Start of LISTED ENTRIES

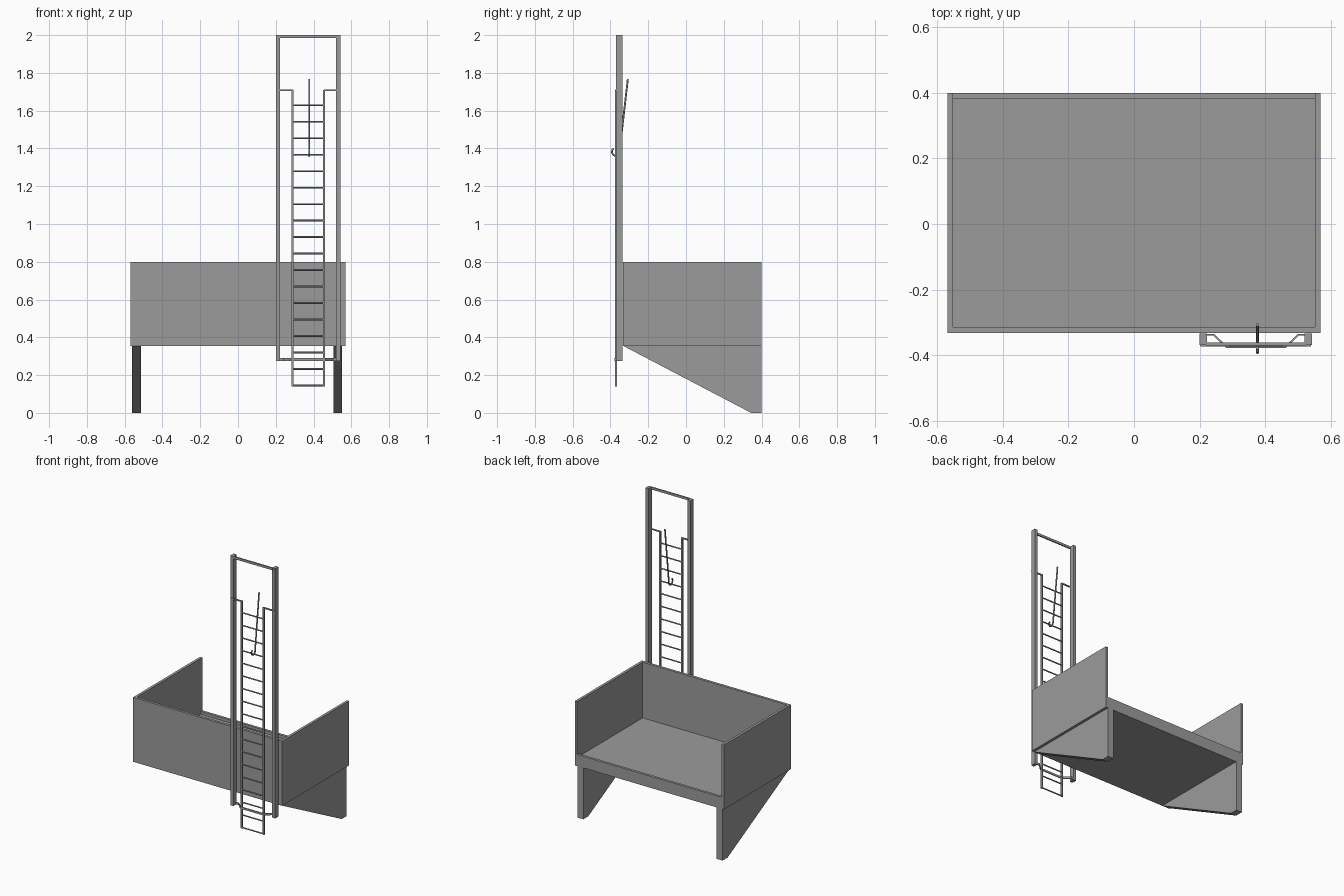
import bpy
from mathutils import Vector

cube = bpy.data.objects.get("Cube")
if cube:
    bpy.data.objects.remove(cube)

metal = bpy.data.materials.new("grey_metal")
metal.use_nodes = True
GREY = (0.33, 0.33, 0.33, 1)
metal.diffuse_color = GREY
metal.node_tree.nodes["Principled BSDF"].inputs["Base Color"].default_value = GREY


def add_mesh(name, verts, faces):
    mesh = bpy.data.meshes.new(name)
    mesh.from_pydata(verts, [], faces)
    mesh.materials.append(metal)
    obj = bpy.data.objects.new(name, mesh)
    bpy.context.collection.objects.link(obj)
    return obj


def prism(name, profile, x0, x1):
    """Extrude a (y, z) profile along x."""
    n = len(profile)
    verts = [(x, y, z) for x in (x0, x1) for y, z in profile]
    faces = [tuple(reversed(range(n))), tuple(range(n, 2 * n))]
    faces += [(i, (i + 1) % n, n + (i + 1) % n, n + i) for i in range(n)]
    return add_mesh(name, verts, faces)


def box(name, x0, x1, y0, y1, z0, z1):
    return prism(name, [(y0, z0), (y1, z0), (y1, z1), (y0, z1)], x0, x1)


def rod(name, points, radius, sides=2):
    """Round bar along a polyline."""
    curve = bpy.data.curves.new(name, "CURVE")
    curve.dimensions = "3D"
    curve.bevel_depth = radius
    curve.bevel_resolution = sides
    curve.use_fill_caps = True
    spline = curve.splines.new("POLY")
    spline.points.add(len(points) - 1)
    for p, co in zip(spline.points, points):
        p.co = (*Vector(co), 1)
    curve.materials.append(metal)
    obj = bpy.data.objects.new(name, curve)
    bpy.context.collection.objects.link(obj)
    return obj


# Balcony: floor, back lip and three walls
W, FRONT, BACK, BASE, TOP, T = 0.57, -0.333, 0.4, 0.355, 0.8, 0.018
box("floor", -W + T, W - T, FRONT + T, BACK - T, BASE, 0.415)
box("back_lip", -W + T, W - T, BACK - T, BACK, BASE, 0.435)
box("front_wall", -W, W, FRONT, FRONT + T, BASE, TOP)
box("right_wall", -W, -W + T, FRONT + T, BACK, BASE, TOP)
box("left_wall", W - T, W, FRONT + T, BACK, BASE, TOP)

# Tapered support brackets
taper = [(0.345, 0), (BACK, 0), (BACK, BASE), (FRONT, BASE)]
for name, x in (("right_bracket", -0.56), ("left_bracket", 0.505)):
    prism(name, taper, x, x + 0.046)

# Tall guide frame
for name, x in (("right_post", 0.2), ("left_post", 0.52)):
    box(name, x, x + 0.023, -0.37, -0.335, 0.275, 2.0)
box("top_bar", 0.22, 0.525, -0.371, -0.362, 1.984, 2.0)

# Lower guide hoop
hoop = [(0.21, -0.338), (0.243, -0.338), (0.283, -0.376),
        (0.462, -0.376), (0.502, -0.338), (0.535, -0.338)]
n = len(hoop)
hoop_obj = add_mesh("guide_hoop",
                    [(x, y, z) for z in (0.276, 0.29) for x, y in hoop],
                    [(i, i + 1, n + i + 1, n + i) for i in range(n - 1)])
solid = hoop_obj.modifiers.new("thickness", "SOLIDIFY")
solid.thickness = 0.006
solid.offset = 0

# Sliding ladder
for name, x in (("right_rail", 0.283), ("left_rail", 0.45)):
    box(name, x, x + 0.011, -0.375, -0.364, 0.14, 1.71)
for i in range(18):
    z = 0.145 + i * 0.0873
    rod(f"rung_{i + 1}", [(0.288, -0.37, z), (0.456, -0.37, z)], 0.0045)
for name, x0, x1 in (("right_arm", 0.203, 0.29), ("left_arm", 0.454, 0.54)):
    box(name, x0, x1, -0.374, -0.366, 1.703, 1.711)

# Release lever with hooked end
lever = [(-0.308, 1.768), (-0.353, 1.375), (-0.36, 1.363), (-0.372, 1.36),
         (-0.385, 1.366), (-0.392, 1.38), (-0.39, 1.394), (-0.383, 1.397)]
rod("release_hook", [(0.377, y, z) for y, z in lever], 0.005)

End of LISTED ENTRIES

EXERCISE REQUIREMENTS:
Find the word "metal" in the entries. Copy each line that holds it.

EXERCISE OUTPUT:
metal = bpy.data.materials.new("grey_metal")
metal.use_nodes = True
metal.diffuse_color = GREY
metal.node_tree.nodes["Principled BSDF"].inputs["Base Color"].default_value = GREY
    mesh.materials.append(metal)
    curve.materials.append(metal)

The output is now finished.